Burton upon Trent Union Poor Law Institution (Workhouse) :
The register of births and deaths, 1837-1879, and the admission and
discharge register, c1879-1900, are available on microfilm.
The following local newspapers are available for consultation on microfilm:
Burton Times 1855-1890
Burton Weekly News 1856-1890
Burton Evening Gazette 1881-1887
Burton & Derby Gazette 1881-1887
Burton Observer 1898-1963
Burton Mail 1898-2008
Burton school log books which begin in 1889 or earlier are available on microfiche.
These give a daily account of school life and contain references to individual pupils and teachers.
Stafford Record Office
The Staffordshire and Stoke on Trent Archive Service holds a vast range of records relating to the history of the county of Staffordshire
The most important group of records for Family Historians is the Parish collections, 16th-21st centuries. These collections include records of baptism, marriage and burial; the building and maintenance of parish churches; community organisations and local charities; and the relief of poverty.
All the details of available sources can be found at www.staffordshire.gov.uk
Lichfield Record Office
The Lichfield Record Office forms part of the Staffordshire and Stoke on Trent Archive Service. It was established in 1959 under a joint scheme between Staffordshire County Council, the Diocese of Lichfield and Lichfield City Council, initially to act as the repository for the probate records of Lichfield Diocese, which date from the 16"' century to 1858. Following the transfer of probate jurisdiction to the civil courts in 1858, the probate records remained in Lichfield until 1928, when they were transferred to the Birmingham District Probate Registry. The decision, taken in the late 1950s, to move these records back to the administrative centre of the diocese, was made only after prolonged discussions.

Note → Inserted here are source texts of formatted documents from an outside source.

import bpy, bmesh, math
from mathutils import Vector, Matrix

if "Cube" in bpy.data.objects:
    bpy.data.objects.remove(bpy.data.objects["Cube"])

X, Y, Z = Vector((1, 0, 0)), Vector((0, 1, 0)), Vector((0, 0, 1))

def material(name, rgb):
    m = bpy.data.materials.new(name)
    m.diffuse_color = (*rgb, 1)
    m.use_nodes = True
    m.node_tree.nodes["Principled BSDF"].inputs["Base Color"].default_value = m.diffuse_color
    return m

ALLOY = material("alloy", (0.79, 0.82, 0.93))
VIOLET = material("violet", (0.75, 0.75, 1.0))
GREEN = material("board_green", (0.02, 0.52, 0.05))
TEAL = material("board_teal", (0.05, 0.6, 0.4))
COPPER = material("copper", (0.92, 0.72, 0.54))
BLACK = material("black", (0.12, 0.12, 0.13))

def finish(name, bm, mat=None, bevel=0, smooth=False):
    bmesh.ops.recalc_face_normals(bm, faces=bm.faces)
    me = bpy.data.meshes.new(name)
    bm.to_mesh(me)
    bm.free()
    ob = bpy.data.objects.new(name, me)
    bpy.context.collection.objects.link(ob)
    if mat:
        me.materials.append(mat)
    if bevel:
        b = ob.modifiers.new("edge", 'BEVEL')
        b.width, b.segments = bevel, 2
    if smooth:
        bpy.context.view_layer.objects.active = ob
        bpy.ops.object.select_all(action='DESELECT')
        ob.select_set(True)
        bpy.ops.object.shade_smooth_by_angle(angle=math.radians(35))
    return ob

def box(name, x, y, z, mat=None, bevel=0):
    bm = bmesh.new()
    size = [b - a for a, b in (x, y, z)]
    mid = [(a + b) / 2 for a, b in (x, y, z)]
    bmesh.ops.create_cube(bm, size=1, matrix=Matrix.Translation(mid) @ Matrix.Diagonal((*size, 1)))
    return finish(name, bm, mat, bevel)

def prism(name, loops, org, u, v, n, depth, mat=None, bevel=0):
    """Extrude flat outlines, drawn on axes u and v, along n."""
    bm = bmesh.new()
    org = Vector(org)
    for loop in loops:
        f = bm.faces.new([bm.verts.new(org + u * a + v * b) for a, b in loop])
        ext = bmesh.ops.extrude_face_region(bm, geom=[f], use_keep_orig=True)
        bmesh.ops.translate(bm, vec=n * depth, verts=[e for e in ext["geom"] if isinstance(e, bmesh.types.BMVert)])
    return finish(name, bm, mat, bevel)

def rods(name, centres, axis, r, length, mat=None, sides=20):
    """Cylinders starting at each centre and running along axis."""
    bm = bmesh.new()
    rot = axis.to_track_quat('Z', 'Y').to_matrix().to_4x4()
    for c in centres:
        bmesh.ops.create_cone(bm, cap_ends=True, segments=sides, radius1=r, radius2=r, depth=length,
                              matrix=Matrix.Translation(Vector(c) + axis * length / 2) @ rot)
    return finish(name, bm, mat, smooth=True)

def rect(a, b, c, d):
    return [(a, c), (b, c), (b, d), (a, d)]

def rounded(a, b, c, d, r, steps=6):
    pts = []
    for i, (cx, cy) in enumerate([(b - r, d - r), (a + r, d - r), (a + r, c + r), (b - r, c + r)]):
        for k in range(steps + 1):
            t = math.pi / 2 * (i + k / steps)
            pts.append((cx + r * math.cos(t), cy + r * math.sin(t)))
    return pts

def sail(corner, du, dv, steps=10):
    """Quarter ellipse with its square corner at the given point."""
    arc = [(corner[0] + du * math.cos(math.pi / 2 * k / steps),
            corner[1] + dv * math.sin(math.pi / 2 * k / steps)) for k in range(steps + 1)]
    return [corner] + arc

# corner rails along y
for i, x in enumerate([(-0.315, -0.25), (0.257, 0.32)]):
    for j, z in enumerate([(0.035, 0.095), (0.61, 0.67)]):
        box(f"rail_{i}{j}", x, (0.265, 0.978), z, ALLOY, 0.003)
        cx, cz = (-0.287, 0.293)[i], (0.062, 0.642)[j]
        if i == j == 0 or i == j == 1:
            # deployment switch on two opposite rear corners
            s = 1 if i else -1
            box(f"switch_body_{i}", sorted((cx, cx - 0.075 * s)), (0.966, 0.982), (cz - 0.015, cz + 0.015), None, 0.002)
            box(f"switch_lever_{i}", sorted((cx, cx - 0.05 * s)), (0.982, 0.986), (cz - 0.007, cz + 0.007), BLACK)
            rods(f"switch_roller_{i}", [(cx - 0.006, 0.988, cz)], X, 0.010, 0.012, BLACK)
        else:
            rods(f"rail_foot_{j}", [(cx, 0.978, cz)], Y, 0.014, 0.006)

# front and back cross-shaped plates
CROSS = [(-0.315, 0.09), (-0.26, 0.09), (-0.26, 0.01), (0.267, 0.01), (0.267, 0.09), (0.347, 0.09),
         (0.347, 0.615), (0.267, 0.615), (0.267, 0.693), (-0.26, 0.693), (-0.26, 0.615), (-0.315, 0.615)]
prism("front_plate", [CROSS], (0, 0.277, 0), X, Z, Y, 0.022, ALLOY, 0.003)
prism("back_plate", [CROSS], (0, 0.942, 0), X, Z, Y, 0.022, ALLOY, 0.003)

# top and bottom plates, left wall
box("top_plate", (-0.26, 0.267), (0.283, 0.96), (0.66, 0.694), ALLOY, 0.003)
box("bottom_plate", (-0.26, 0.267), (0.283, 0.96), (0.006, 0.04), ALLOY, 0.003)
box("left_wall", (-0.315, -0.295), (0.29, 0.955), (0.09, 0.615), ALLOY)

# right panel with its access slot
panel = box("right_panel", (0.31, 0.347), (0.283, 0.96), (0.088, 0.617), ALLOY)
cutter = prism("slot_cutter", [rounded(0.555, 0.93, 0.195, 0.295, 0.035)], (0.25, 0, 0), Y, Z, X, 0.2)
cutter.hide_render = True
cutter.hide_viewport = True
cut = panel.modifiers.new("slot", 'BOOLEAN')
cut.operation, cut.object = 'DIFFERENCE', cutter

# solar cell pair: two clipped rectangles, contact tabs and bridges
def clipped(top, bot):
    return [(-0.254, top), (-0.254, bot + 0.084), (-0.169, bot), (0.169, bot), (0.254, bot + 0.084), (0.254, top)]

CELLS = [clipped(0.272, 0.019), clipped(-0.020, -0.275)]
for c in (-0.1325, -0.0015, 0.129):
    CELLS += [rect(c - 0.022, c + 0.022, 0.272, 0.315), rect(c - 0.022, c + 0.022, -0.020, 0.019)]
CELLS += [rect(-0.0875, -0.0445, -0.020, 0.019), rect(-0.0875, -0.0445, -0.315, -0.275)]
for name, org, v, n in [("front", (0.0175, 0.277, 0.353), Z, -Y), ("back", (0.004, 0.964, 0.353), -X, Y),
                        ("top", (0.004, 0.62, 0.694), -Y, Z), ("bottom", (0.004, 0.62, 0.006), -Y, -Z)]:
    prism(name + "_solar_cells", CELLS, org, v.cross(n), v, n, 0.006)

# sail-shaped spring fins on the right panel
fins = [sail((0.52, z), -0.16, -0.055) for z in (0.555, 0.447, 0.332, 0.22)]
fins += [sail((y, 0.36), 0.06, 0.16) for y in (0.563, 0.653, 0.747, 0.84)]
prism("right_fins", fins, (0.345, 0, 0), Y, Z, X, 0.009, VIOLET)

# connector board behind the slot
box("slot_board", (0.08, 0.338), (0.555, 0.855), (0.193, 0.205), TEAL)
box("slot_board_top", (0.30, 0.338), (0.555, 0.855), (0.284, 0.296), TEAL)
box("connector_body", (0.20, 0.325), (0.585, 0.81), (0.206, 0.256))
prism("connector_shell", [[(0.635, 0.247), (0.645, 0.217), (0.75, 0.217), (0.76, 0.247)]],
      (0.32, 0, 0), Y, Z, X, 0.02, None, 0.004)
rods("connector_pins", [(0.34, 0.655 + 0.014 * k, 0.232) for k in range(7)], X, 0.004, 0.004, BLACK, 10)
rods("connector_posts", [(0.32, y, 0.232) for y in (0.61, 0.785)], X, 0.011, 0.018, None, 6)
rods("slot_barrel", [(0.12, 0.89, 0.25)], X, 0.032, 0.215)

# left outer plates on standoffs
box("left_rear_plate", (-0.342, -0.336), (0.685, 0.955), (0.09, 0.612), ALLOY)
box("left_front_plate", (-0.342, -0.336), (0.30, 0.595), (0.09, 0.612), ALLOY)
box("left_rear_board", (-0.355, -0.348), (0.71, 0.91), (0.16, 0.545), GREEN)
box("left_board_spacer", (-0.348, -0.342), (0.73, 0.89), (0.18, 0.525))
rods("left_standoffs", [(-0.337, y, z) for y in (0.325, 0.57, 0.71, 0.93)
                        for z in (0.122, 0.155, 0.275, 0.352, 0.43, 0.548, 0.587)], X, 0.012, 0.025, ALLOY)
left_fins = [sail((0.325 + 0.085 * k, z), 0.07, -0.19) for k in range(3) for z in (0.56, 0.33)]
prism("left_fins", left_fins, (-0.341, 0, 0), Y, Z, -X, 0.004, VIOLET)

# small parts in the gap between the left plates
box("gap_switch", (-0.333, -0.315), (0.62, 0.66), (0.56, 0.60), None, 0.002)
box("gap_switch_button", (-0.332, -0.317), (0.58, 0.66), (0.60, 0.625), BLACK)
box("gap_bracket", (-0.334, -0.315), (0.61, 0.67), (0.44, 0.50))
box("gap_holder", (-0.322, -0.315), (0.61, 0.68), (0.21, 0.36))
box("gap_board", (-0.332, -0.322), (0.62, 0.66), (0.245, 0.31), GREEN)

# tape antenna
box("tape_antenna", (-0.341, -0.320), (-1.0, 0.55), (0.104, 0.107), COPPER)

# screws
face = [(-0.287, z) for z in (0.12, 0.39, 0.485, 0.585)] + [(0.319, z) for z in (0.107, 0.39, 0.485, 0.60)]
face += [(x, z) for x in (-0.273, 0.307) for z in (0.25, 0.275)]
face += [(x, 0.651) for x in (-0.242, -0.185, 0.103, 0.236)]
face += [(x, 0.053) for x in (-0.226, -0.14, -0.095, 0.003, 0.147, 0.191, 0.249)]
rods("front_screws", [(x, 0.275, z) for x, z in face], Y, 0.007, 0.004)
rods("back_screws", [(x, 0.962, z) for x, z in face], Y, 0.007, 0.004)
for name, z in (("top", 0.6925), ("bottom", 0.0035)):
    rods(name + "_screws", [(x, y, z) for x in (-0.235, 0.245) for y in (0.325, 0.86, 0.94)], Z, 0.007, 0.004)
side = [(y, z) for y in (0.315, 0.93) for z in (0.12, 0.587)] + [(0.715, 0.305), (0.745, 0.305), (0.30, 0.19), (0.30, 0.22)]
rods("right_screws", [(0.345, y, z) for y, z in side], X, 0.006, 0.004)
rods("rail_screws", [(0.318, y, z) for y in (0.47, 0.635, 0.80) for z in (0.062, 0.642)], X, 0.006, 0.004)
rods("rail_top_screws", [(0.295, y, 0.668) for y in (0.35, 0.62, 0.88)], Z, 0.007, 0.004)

It acted as a catalyst for the establishment of the Record Office and brought into public custody one of the most outstanding resources for the study of family, social and economic history in the Midlands.
In 1990, the Record Office moved with Lichfield Library to The Friary, where new purpose built archive storage was provided, as well as a much larger search room to meet growing public demand for access to the diocesan records.
There is an index of recorded MIs for the following Churchyards: